Assignment »
Copy all lines below that use the word "True".

(Extracted data entries)
==================================================

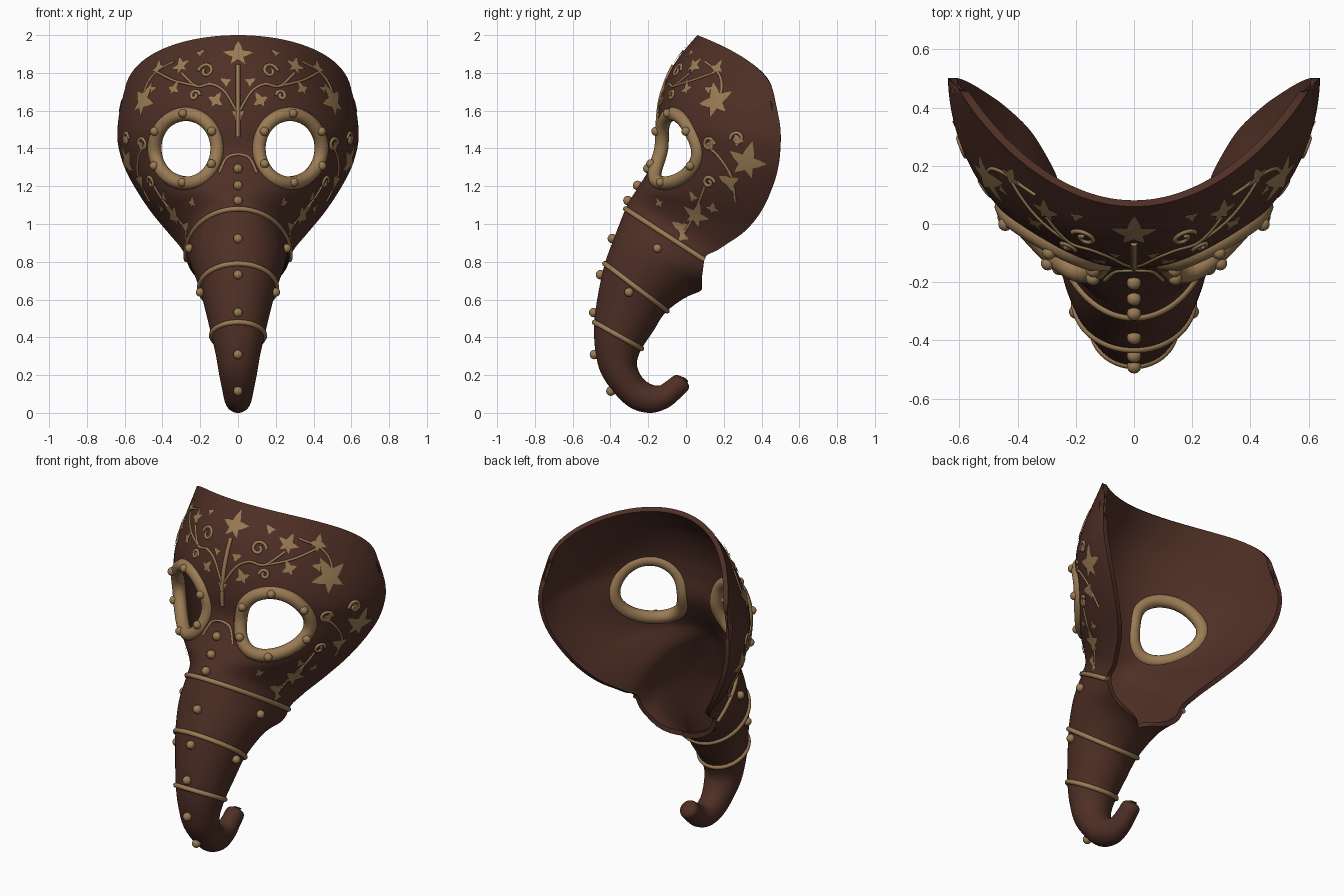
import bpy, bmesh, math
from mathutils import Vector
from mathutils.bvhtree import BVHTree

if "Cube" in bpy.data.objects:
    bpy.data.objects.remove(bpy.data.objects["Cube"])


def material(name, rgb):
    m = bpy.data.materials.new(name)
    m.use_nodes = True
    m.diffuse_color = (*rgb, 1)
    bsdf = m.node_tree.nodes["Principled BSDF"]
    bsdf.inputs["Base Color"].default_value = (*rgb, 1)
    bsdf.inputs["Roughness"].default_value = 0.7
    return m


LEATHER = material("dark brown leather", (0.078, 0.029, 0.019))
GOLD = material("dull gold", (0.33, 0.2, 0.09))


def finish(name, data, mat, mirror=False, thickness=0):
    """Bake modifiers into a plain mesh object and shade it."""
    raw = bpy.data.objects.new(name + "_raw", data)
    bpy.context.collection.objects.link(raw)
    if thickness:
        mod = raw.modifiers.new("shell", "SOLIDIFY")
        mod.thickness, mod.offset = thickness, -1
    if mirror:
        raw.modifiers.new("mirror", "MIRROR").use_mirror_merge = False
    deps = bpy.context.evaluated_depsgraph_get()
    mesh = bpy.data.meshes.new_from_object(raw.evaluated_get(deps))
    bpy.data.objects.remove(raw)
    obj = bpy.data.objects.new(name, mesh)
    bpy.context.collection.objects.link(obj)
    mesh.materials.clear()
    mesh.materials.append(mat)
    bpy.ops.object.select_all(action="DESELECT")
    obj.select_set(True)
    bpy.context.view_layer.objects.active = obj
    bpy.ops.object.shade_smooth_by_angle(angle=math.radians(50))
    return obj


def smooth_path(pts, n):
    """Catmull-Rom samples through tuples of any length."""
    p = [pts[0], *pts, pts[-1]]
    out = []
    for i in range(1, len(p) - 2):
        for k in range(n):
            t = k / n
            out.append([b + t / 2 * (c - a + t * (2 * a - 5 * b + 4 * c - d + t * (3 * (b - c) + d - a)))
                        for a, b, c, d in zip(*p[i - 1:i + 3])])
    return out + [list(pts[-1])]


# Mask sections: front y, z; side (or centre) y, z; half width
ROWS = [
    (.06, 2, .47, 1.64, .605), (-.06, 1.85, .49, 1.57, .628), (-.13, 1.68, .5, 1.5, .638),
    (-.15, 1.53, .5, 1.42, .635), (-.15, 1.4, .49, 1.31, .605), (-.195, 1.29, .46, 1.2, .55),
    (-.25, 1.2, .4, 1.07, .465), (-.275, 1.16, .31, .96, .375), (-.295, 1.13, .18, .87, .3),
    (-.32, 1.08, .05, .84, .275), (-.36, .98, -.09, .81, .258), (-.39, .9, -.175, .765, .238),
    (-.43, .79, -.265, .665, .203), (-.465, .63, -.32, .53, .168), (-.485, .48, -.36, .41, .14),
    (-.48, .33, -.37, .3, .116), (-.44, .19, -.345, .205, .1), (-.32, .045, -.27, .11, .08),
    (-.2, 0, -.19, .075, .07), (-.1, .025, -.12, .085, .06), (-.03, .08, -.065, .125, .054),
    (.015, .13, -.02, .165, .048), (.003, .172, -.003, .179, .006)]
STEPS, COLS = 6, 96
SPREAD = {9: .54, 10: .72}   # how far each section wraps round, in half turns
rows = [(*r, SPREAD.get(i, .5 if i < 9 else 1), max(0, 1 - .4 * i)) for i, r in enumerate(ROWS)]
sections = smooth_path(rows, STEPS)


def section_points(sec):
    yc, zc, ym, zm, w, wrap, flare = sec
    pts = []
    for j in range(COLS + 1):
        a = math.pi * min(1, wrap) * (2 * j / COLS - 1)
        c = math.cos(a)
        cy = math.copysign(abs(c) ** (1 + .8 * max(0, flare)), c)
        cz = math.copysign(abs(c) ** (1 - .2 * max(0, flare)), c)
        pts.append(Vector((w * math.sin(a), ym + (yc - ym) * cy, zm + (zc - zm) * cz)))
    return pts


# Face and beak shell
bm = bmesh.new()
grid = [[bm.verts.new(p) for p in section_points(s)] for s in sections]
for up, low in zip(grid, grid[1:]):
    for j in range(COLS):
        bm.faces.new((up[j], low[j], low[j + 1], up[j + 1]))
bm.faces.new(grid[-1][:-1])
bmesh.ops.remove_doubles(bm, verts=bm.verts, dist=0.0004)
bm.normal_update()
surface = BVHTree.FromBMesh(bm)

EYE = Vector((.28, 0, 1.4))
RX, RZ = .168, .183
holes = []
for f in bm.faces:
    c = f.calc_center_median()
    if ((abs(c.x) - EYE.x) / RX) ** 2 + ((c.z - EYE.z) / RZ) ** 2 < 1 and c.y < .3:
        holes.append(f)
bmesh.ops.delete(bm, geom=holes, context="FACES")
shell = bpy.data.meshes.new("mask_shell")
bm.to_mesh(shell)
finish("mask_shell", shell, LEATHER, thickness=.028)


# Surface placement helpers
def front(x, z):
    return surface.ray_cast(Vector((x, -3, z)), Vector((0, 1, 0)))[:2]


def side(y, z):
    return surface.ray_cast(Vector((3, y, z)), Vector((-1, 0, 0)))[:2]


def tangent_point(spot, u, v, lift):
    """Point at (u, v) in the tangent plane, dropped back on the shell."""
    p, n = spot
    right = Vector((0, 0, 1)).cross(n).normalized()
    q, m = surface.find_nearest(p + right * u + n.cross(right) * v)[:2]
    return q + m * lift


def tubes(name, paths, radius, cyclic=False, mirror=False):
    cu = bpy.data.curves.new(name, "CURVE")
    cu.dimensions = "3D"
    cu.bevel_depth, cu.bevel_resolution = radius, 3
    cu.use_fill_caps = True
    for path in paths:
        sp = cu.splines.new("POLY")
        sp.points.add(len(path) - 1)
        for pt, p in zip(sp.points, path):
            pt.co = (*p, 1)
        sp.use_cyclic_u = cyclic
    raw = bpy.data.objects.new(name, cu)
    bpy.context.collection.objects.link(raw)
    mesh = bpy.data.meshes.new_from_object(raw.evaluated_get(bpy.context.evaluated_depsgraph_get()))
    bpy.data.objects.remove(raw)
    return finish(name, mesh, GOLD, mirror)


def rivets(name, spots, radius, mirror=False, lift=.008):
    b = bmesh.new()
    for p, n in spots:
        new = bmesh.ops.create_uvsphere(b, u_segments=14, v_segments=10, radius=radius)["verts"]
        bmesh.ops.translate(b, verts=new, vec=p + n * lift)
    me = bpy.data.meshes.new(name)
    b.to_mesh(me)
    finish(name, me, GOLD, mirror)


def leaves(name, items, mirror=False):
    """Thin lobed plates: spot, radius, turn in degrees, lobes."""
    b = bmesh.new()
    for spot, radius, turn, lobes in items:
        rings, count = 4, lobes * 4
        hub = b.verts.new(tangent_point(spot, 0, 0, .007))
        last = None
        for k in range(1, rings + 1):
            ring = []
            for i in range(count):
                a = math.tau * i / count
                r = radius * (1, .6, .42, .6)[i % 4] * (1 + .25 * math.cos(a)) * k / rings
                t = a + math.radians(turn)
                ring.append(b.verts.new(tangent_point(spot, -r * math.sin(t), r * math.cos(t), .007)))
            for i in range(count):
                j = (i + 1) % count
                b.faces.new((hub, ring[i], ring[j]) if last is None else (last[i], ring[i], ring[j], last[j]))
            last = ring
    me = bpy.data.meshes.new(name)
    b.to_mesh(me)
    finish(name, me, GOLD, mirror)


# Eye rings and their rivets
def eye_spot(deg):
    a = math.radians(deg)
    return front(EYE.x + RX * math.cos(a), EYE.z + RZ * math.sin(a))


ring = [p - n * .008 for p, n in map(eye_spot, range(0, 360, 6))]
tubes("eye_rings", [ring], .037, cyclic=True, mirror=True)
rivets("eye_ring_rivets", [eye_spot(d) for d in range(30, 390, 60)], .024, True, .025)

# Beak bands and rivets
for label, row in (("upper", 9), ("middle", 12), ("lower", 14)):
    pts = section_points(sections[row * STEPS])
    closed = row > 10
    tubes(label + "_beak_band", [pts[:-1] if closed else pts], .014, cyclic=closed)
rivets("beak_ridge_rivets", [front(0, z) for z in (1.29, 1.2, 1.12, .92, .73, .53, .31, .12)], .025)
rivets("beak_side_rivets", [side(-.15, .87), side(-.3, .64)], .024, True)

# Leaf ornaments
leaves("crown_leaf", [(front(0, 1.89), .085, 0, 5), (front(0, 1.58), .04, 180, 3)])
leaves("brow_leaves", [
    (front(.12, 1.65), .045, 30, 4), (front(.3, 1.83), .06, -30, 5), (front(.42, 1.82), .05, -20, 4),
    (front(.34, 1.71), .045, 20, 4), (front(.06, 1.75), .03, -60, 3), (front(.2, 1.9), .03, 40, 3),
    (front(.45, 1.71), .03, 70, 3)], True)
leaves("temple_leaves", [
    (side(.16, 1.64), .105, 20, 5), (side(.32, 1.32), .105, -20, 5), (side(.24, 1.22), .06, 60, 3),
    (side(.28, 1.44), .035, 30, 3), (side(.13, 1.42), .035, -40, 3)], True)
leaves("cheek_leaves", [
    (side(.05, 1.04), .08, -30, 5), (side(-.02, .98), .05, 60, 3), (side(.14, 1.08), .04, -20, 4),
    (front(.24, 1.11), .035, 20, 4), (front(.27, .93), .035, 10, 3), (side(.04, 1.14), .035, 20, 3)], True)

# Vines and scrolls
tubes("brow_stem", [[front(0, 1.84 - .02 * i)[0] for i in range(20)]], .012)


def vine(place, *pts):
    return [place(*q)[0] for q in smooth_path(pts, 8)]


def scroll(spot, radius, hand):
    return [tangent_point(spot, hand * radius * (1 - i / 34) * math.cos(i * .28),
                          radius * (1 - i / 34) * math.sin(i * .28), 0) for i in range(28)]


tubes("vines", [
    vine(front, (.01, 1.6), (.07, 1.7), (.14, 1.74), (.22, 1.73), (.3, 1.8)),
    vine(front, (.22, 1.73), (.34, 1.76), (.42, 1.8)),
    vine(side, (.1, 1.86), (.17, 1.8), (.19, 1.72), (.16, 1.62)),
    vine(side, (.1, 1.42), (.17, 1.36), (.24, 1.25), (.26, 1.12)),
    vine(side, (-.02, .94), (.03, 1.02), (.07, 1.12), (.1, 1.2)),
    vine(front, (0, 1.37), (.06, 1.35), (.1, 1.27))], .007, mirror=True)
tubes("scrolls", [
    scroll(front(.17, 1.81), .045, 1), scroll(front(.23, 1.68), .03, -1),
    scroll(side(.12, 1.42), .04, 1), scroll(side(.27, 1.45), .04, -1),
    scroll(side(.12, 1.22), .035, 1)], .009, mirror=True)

==================================================

Answer to this problem »
    m.use_nodes = True
    obj.select_set(True)
    cu.use_fill_caps = True
tubes("eye_rings", [ring], .037, cyclic=True, mirror=True)
rivets("eye_ring_rivets", [eye_spot(d) for d in range(30, 390, 60)], .024, True, .025)
rivets("beak_side_rivets", [side(-.15, .87), side(-.3, .64)], .024, True)
    (front(.45, 1.71), .03, 70, 3)], True)
    (side(.28, 1.44), .035, 30, 3), (side(.13, 1.42), .035, -40, 3)], True)
    (front(.24, 1.11), .035, 20, 4), (front(.27, .93), .035, 10, 3), (side(.04, 1.14), .035, 20, 3)], True)
    vine(front, (0, 1.37), (.06, 1.35), (.1, 1.27))], .007, mirror=True)
    scroll(side(.12, 1.22), .035, 1)], .009, mirror=True)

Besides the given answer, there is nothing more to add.